Would you output the entries below only from the line containing "# Closed back panel" through the line containing "AX, AZ = 0.162, 0.26", exactly as they stand and with both ends included?

----- Supplied material

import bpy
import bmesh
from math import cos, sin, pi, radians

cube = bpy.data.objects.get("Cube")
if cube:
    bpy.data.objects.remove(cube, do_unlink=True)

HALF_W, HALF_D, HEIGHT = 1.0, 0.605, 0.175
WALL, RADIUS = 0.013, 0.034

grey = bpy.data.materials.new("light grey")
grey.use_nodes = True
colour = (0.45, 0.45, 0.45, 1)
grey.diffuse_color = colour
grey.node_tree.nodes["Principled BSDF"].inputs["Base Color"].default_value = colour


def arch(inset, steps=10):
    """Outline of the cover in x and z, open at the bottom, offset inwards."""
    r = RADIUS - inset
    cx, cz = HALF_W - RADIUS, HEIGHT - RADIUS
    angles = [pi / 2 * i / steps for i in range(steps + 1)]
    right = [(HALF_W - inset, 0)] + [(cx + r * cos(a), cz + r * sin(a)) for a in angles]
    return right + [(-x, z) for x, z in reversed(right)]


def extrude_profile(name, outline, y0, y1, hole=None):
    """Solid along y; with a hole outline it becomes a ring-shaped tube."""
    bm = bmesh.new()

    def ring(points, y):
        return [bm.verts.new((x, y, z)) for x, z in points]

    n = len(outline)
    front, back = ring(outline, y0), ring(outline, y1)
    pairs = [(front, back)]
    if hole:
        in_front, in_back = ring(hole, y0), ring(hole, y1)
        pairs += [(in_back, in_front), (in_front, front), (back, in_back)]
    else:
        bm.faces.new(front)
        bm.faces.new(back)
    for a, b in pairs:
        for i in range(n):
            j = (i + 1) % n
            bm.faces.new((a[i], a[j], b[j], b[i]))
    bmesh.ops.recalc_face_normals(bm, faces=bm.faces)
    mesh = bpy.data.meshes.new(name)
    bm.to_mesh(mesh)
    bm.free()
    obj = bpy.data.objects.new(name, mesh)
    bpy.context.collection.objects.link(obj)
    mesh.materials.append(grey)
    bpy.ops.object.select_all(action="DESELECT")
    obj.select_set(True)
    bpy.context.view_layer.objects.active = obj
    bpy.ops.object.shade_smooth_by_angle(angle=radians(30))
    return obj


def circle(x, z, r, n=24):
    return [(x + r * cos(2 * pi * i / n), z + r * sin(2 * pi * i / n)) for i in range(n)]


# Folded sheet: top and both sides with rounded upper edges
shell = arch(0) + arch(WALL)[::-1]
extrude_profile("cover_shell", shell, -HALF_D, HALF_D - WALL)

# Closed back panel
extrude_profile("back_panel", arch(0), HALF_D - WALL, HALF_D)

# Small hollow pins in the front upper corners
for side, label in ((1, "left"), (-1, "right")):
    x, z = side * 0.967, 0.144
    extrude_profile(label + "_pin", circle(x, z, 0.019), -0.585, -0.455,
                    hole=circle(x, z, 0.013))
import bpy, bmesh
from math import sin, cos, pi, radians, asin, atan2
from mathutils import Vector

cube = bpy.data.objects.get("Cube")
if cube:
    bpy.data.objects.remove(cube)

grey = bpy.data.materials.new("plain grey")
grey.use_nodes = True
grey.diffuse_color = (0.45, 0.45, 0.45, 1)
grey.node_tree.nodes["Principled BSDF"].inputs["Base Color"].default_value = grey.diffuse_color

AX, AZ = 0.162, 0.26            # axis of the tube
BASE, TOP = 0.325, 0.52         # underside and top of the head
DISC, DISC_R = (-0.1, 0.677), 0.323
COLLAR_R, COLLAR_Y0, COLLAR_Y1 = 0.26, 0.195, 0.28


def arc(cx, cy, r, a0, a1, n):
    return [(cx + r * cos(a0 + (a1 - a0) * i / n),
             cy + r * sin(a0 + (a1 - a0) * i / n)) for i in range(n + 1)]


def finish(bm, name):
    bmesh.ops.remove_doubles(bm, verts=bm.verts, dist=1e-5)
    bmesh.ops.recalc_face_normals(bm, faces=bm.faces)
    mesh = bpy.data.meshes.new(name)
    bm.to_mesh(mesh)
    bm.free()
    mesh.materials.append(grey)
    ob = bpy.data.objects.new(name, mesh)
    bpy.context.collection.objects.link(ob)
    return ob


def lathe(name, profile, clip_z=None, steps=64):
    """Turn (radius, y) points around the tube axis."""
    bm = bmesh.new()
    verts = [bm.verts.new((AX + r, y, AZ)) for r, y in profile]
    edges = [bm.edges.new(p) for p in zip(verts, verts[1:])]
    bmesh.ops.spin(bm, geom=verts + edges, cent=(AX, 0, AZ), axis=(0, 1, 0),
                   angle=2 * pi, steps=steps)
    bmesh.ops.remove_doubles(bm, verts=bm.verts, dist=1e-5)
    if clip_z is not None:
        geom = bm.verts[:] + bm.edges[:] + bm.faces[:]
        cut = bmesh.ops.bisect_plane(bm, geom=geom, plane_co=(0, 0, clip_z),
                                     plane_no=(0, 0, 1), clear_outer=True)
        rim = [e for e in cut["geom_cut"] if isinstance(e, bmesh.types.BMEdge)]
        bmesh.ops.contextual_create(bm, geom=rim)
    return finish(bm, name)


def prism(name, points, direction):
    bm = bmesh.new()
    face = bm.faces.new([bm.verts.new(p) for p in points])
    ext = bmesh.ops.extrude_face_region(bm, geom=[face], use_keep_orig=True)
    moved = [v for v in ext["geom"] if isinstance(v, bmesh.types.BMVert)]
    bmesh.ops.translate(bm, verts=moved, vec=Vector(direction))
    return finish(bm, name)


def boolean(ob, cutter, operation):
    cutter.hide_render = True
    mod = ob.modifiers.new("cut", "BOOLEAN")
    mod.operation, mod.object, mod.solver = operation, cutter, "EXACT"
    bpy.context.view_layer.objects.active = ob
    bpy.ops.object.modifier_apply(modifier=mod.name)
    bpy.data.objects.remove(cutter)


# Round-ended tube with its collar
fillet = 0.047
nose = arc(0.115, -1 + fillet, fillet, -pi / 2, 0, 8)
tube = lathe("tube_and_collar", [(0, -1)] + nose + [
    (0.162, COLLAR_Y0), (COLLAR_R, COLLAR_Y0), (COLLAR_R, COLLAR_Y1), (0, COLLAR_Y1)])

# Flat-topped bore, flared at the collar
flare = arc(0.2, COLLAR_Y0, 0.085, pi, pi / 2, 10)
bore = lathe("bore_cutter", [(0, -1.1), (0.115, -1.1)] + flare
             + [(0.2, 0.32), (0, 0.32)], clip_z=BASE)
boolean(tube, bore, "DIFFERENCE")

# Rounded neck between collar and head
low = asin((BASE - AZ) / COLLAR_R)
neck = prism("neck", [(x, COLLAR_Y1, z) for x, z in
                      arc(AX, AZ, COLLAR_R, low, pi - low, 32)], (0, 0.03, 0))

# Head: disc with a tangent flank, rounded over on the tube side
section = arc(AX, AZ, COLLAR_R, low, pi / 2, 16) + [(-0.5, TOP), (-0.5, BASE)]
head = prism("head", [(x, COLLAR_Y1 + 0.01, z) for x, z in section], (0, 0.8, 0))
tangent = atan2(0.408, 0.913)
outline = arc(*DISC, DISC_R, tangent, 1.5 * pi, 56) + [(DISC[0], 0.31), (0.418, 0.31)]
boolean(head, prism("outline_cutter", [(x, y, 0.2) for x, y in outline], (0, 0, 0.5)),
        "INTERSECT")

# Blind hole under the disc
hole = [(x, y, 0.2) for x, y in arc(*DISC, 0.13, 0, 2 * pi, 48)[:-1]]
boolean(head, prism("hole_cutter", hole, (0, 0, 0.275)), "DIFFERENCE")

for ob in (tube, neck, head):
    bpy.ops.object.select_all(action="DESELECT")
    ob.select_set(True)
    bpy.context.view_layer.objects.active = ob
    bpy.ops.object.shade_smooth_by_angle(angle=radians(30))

----------

■ Output below
# Closed back panel
extrude_profile("back_panel", arch(0), HALF_D - WALL, HALF_D)

# Small hollow pins in the front upper corners
for side, label in ((1, "left"), (-1, "right")):
    x, z = side * 0.967, 0.144
    extrude_profile(label + "_pin", circle(x, z, 0.019), -0.585, -0.455,
                    hole=circle(x, z, 0.013))
import bpy, bmesh
from math import sin, cos, pi, radians, asin, atan2
from mathutils import Vector

cube = bpy.data.objects.get("Cube")
if cube:
    bpy.data.objects.remove(cube)

grey = bpy.data.materials.new("plain grey")
grey.use_nodes = True
grey.diffuse_color = (0.45, 0.45, 0.45, 1)
grey.node_tree.nodes["Principled BSDF"].inputs["Base Color"].default_value = grey.diffuse_color

AX, AZ = 0.162, 0.26            # axis of the tube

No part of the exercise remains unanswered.